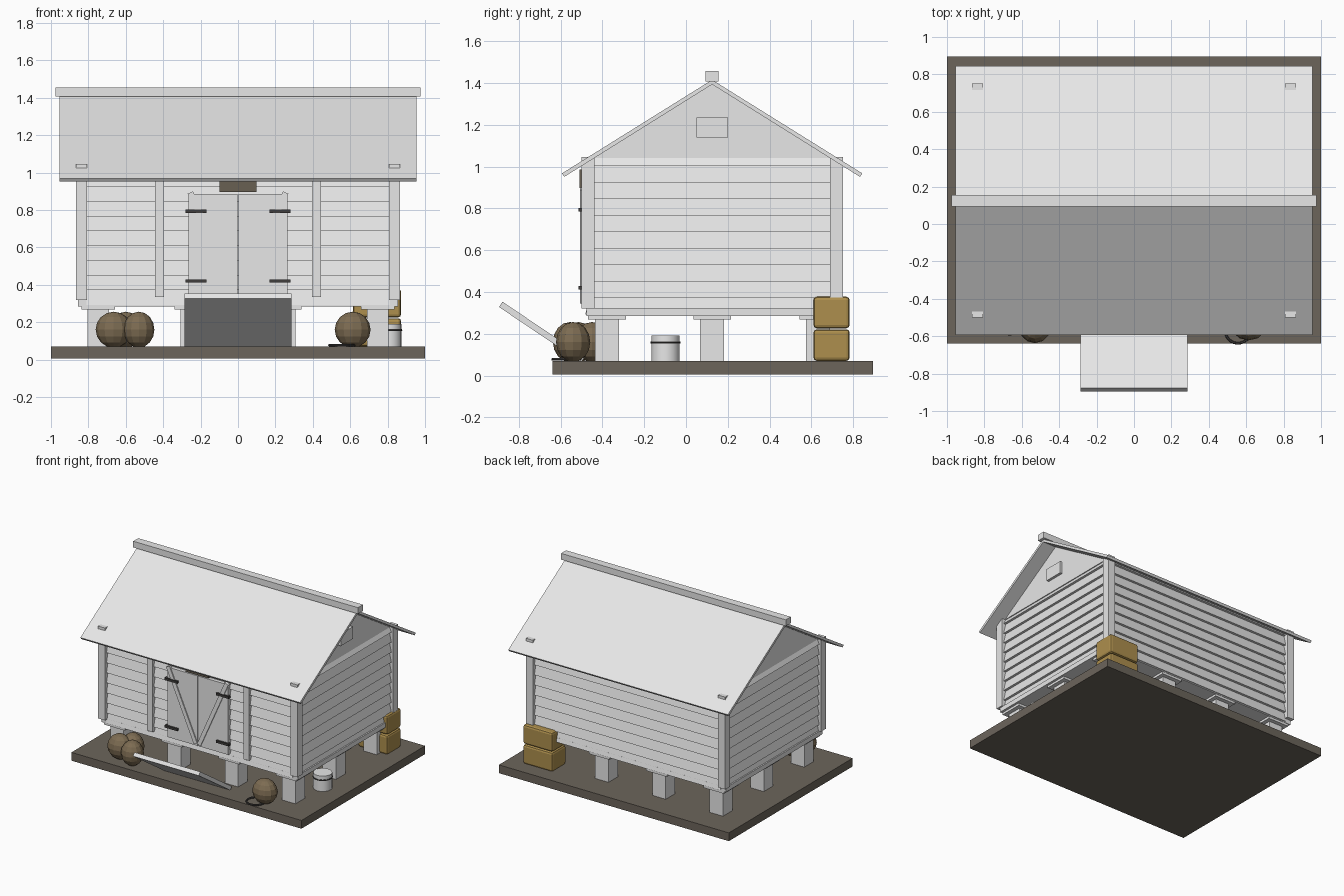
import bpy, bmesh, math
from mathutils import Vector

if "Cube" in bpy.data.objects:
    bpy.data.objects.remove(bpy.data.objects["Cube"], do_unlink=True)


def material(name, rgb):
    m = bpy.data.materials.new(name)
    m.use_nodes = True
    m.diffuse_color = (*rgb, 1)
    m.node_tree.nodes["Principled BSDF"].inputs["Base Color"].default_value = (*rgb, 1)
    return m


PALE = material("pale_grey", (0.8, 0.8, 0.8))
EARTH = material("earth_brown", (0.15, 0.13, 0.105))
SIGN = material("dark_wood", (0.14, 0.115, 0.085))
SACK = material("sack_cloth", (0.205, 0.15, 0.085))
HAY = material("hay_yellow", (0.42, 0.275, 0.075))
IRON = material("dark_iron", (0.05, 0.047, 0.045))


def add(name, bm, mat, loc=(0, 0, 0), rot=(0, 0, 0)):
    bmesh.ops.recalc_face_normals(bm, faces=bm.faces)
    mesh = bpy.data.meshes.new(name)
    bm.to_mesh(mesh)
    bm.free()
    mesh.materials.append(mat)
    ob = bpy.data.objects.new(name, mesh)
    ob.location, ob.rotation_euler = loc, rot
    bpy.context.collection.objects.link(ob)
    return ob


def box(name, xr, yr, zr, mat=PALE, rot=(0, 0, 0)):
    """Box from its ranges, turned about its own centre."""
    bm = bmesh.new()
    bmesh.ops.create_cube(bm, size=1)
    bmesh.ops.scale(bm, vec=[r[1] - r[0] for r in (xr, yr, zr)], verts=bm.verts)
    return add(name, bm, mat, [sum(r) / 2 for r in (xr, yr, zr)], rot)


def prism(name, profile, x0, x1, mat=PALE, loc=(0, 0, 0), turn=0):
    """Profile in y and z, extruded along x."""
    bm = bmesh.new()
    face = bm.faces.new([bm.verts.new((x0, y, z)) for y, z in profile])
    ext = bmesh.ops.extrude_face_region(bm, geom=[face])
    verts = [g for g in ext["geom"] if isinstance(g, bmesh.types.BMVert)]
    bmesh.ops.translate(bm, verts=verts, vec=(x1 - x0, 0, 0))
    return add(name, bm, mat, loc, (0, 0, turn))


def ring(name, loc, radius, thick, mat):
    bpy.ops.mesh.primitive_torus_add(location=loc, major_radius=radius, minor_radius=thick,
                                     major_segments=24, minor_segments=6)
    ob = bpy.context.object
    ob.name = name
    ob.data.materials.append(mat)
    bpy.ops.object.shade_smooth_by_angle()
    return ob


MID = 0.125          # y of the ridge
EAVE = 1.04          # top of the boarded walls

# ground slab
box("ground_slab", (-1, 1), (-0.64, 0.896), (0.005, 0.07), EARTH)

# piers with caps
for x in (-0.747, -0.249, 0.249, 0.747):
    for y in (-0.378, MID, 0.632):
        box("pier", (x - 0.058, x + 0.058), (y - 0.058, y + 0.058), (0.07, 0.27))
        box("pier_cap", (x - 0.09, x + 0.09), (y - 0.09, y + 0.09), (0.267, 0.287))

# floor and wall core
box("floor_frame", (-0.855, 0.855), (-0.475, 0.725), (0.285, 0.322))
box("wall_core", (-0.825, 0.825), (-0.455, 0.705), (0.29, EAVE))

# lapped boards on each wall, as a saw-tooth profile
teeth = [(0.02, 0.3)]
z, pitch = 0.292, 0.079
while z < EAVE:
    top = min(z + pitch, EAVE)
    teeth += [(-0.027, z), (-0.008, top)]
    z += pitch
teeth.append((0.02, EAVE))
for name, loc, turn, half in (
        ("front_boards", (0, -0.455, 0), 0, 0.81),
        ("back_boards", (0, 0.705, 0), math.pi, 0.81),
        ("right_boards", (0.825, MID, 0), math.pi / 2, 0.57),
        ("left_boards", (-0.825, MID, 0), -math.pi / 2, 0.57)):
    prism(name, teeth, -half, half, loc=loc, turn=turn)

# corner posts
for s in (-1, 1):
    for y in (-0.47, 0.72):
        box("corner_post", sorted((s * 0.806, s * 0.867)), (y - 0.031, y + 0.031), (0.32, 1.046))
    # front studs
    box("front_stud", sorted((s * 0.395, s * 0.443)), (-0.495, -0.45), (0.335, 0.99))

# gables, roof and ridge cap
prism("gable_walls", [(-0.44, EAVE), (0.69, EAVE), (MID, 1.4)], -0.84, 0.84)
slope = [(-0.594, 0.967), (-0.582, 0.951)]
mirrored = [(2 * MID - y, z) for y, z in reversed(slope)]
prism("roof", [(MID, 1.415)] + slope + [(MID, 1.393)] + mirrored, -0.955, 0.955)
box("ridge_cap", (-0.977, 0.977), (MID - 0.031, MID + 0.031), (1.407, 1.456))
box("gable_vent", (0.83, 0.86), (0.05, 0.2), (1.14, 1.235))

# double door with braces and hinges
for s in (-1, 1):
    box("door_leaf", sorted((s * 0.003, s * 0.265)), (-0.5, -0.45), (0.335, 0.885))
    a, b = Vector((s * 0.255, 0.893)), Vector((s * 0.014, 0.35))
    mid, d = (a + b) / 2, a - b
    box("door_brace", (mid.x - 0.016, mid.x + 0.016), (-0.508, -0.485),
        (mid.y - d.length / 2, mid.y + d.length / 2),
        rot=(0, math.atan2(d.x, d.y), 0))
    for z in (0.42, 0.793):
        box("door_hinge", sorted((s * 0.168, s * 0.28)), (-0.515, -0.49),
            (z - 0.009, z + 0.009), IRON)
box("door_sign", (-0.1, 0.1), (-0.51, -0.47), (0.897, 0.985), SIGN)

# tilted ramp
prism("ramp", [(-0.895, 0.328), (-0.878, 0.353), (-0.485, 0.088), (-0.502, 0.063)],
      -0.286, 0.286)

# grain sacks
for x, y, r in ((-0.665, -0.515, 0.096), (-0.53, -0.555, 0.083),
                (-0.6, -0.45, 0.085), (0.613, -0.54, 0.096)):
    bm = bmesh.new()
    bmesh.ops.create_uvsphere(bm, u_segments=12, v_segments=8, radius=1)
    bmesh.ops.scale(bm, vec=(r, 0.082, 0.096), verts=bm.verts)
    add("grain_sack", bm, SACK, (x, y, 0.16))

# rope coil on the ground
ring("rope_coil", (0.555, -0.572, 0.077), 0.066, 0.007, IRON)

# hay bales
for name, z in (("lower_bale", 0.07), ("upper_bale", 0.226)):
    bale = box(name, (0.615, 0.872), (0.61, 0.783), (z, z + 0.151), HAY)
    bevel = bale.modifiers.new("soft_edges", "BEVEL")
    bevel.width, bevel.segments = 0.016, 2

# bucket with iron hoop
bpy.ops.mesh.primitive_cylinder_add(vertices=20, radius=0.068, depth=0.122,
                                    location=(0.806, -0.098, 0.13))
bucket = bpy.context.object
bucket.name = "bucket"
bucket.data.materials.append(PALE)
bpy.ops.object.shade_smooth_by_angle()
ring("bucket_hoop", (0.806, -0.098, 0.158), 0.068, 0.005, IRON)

+++

> _DIRECTIONS_
Restate each line above exactly, keeping pictures out.

> _TASK RESPONSE_
import bpy, bmesh, math
from mathutils import Vector

if "Cube" in bpy.data.objects:
    bpy.data.objects.remove(bpy.data.objects["Cube"], do_unlink=True)


def material(name, rgb):
    m = bpy.data.materials.new(name)
    m.use_nodes = True
    m.diffuse_color = (*rgb, 1)
    m.node_tree.nodes["Principled BSDF"].inputs["Base Color"].default_value = (*rgb, 1)
    return m


PALE = material("pale_grey", (0.8, 0.8, 0.8))
EARTH = material("earth_brown", (0.15, 0.13, 0.105))
SIGN = material("dark_wood", (0.14, 0.115, 0.085))
SACK = material("sack_cloth", (0.205, 0.15, 0.085))
HAY = material("hay_yellow", (0.42, 0.275, 0.075))
IRON = material("dark_iron", (0.05, 0.047, 0.045))


def add(name, bm, mat, loc=(0, 0, 0), rot=(0, 0, 0)):
    bmesh.ops.recalc_face_normals(bm, faces=bm.faces)
    mesh = bpy.data.meshes.new(name)
    bm.to_mesh(mesh)
    bm.free()
    mesh.materials.append(mat)
    ob = bpy.data.objects.new(name, mesh)
    ob.location, ob.rotation_euler = loc, rot
    bpy.context.collection.objects.link(ob)
    return ob


def box(name, xr, yr, zr, mat=PALE, rot=(0, 0, 0)):
    """Box from its ranges, turned about its own centre."""
    bm = bmesh.new()
    bmesh.ops.create_cube(bm, size=1)
    bmesh.ops.scale(bm, vec=[r[1] - r[0] for r in (xr, yr, zr)], verts=bm.verts)
    return add(name, bm, mat, [sum(r) / 2 for r in (xr, yr, zr)], rot)


def prism(name, profile, x0, x1, mat=PALE, loc=(0, 0, 0), turn=0):
    """Profile in y and z, extruded along x."""
    bm = bmesh.new()
    face = bm.faces.new([bm.verts.new((x0, y, z)) for y, z in profile])
    ext = bmesh.ops.extrude_face_region(bm, geom=[face])
    verts = [g for g in ext["geom"] if isinstance(g, bmesh.types.BMVert)]
    bmesh.ops.translate(bm, verts=verts, vec=(x1 - x0, 0, 0))
    return add(name, bm, mat, loc, (0, 0, turn))


def ring(name, loc, radius, thick, mat):
    bpy.ops.mesh.primitive_torus_add(location=loc, major_radius=radius, minor_radius=thick,
                                     major_segments=24, minor_segments=6)
    ob = bpy.context.object
    ob.name = name
    ob.data.materials.append(mat)
    bpy.ops.object.shade_smooth_by_angle()
    return ob


MID = 0.125          # y of the ridge
EAVE = 1.04          # top of the boarded walls

# ground slab
box("ground_slab", (-1, 1), (-0.64, 0.896), (0.005, 0.07), EARTH)

# piers with caps
for x in (-0.747, -0.249, 0.249, 0.747):
    for y in (-0.378, MID, 0.632):
        box("pier", (x - 0.058, x + 0.058), (y - 0.058, y + 0.058), (0.07, 0.27))
        box("pier_cap", (x - 0.09, x + 0.09), (y - 0.09, y + 0.09), (0.267, 0.287))

# floor and wall core
box("floor_frame", (-0.855, 0.855), (-0.475, 0.725), (0.285, 0.322))
box("wall_core", (-0.825, 0.825), (-0.455, 0.705), (0.29, EAVE))

# lapped boards on each wall, as a saw-tooth profile
teeth = [(0.02, 0.3)]
z, pitch = 0.292, 0.079
while z < EAVE:
    top = min(z + pitch, EAVE)
    teeth += [(-0.027, z), (-0.008, top)]
    z += pitch
teeth.append((0.02, EAVE))
for name, loc, turn, half in (
        ("front_boards", (0, -0.455, 0), 0, 0.81),
        ("back_boards", (0, 0.705, 0), math.pi, 0.81),
        ("right_boards", (0.825, MID, 0), math.pi / 2, 0.57),
        ("left_boards", (-0.825, MID, 0), -math.pi / 2, 0.57)):
    prism(name, teeth, -half, half, loc=loc, turn=turn)

# corner posts
for s in (-1, 1):
    for y in (-0.47, 0.72):
        box("corner_post", sorted((s * 0.806, s * 0.867)), (y - 0.031, y + 0.031), (0.32, 1.046))
    # front studs
    box("front_stud", sorted((s * 0.395, s * 0.443)), (-0.495, -0.45), (0.335, 0.99))

# gables, roof and ridge cap
prism("gable_walls", [(-0.44, EAVE), (0.69, EAVE), (MID, 1.4)], -0.84, 0.84)
slope = [(-0.594, 0.967), (-0.582, 0.951)]
mirrored = [(2 * MID - y, z) for y, z in reversed(slope)]
prism("roof", [(MID, 1.415)] + slope + [(MID, 1.393)] + mirrored, -0.955, 0.955)
box("ridge_cap", (-0.977, 0.977), (MID - 0.031, MID + 0.031), (1.407, 1.456))
box("gable_vent", (0.83, 0.86), (0.05, 0.2), (1.14, 1.235))

# double door with braces and hinges
for s in (-1, 1):
    box("door_leaf", sorted((s * 0.003, s * 0.265)), (-0.5, -0.45), (0.335, 0.885))
    a, b = Vector((s * 0.255, 0.893)), Vector((s * 0.014, 0.35))
    mid, d = (a + b) / 2, a - b
    box("door_brace", (mid.x - 0.016, mid.x + 0.016), (-0.508, -0.485),
        (mid.y - d.length / 2, mid.y + d.length / 2),
        rot=(0, math.atan2(d.x, d.y), 0))
    for z in (0.42, 0.793):
        box("door_hinge", sorted((s * 0.168, s * 0.28)), (-0.515, -0.49),
            (z - 0.009, z + 0.009), IRON)
box("door_sign", (-0.1, 0.1), (-0.51, -0.47), (0.897, 0.985), SIGN)

# tilted ramp
prism("ramp", [(-0.895, 0.328), (-0.878, 0.353), (-0.485, 0.088), (-0.502, 0.063)],
      -0.286, 0.286)

# grain sacks
for x, y, r in ((-0.665, -0.515, 0.096), (-0.53, -0.555, 0.083),
                (-0.6, -0.45, 0.085), (0.613, -0.54, 0.096)):
    bm = bmesh.new()
    bmesh.ops.create_uvsphere(bm, u_segments=12, v_segments=8, radius=1)
    bmesh.ops.scale(bm, vec=(r, 0.082, 0.096), verts=bm.verts)
    add("grain_sack", bm, SACK, (x, y, 0.16))

# rope coil on the ground
ring("rope_coil", (0.555, -0.572, 0.077), 0.066, 0.007, IRON)

# hay bales
for name, z in (("lower_bale", 0.07), ("upper_bale", 0.226)):
    bale = box(name, (0.615, 0.872), (0.61, 0.783), (z, z + 0.151), HAY)
    bevel = bale.modifiers.new("soft_edges", "BEVEL")
    bevel.width, bevel.segments = 0.016, 2

# bucket with iron hoop
bpy.ops.mesh.primitive_cylinder_add(vertices=20, radius=0.068, depth=0.122,
                                    location=(0.806, -0.098, 0.13))
bucket = bpy.context.object
bucket.name = "bucket"
bucket.data.materials.append(PALE)
bpy.ops.object.shade_smooth_by_angle()
ring("bucket_hoop", (0.806, -0.098, 0.158), 0.068, 0.005, IRON)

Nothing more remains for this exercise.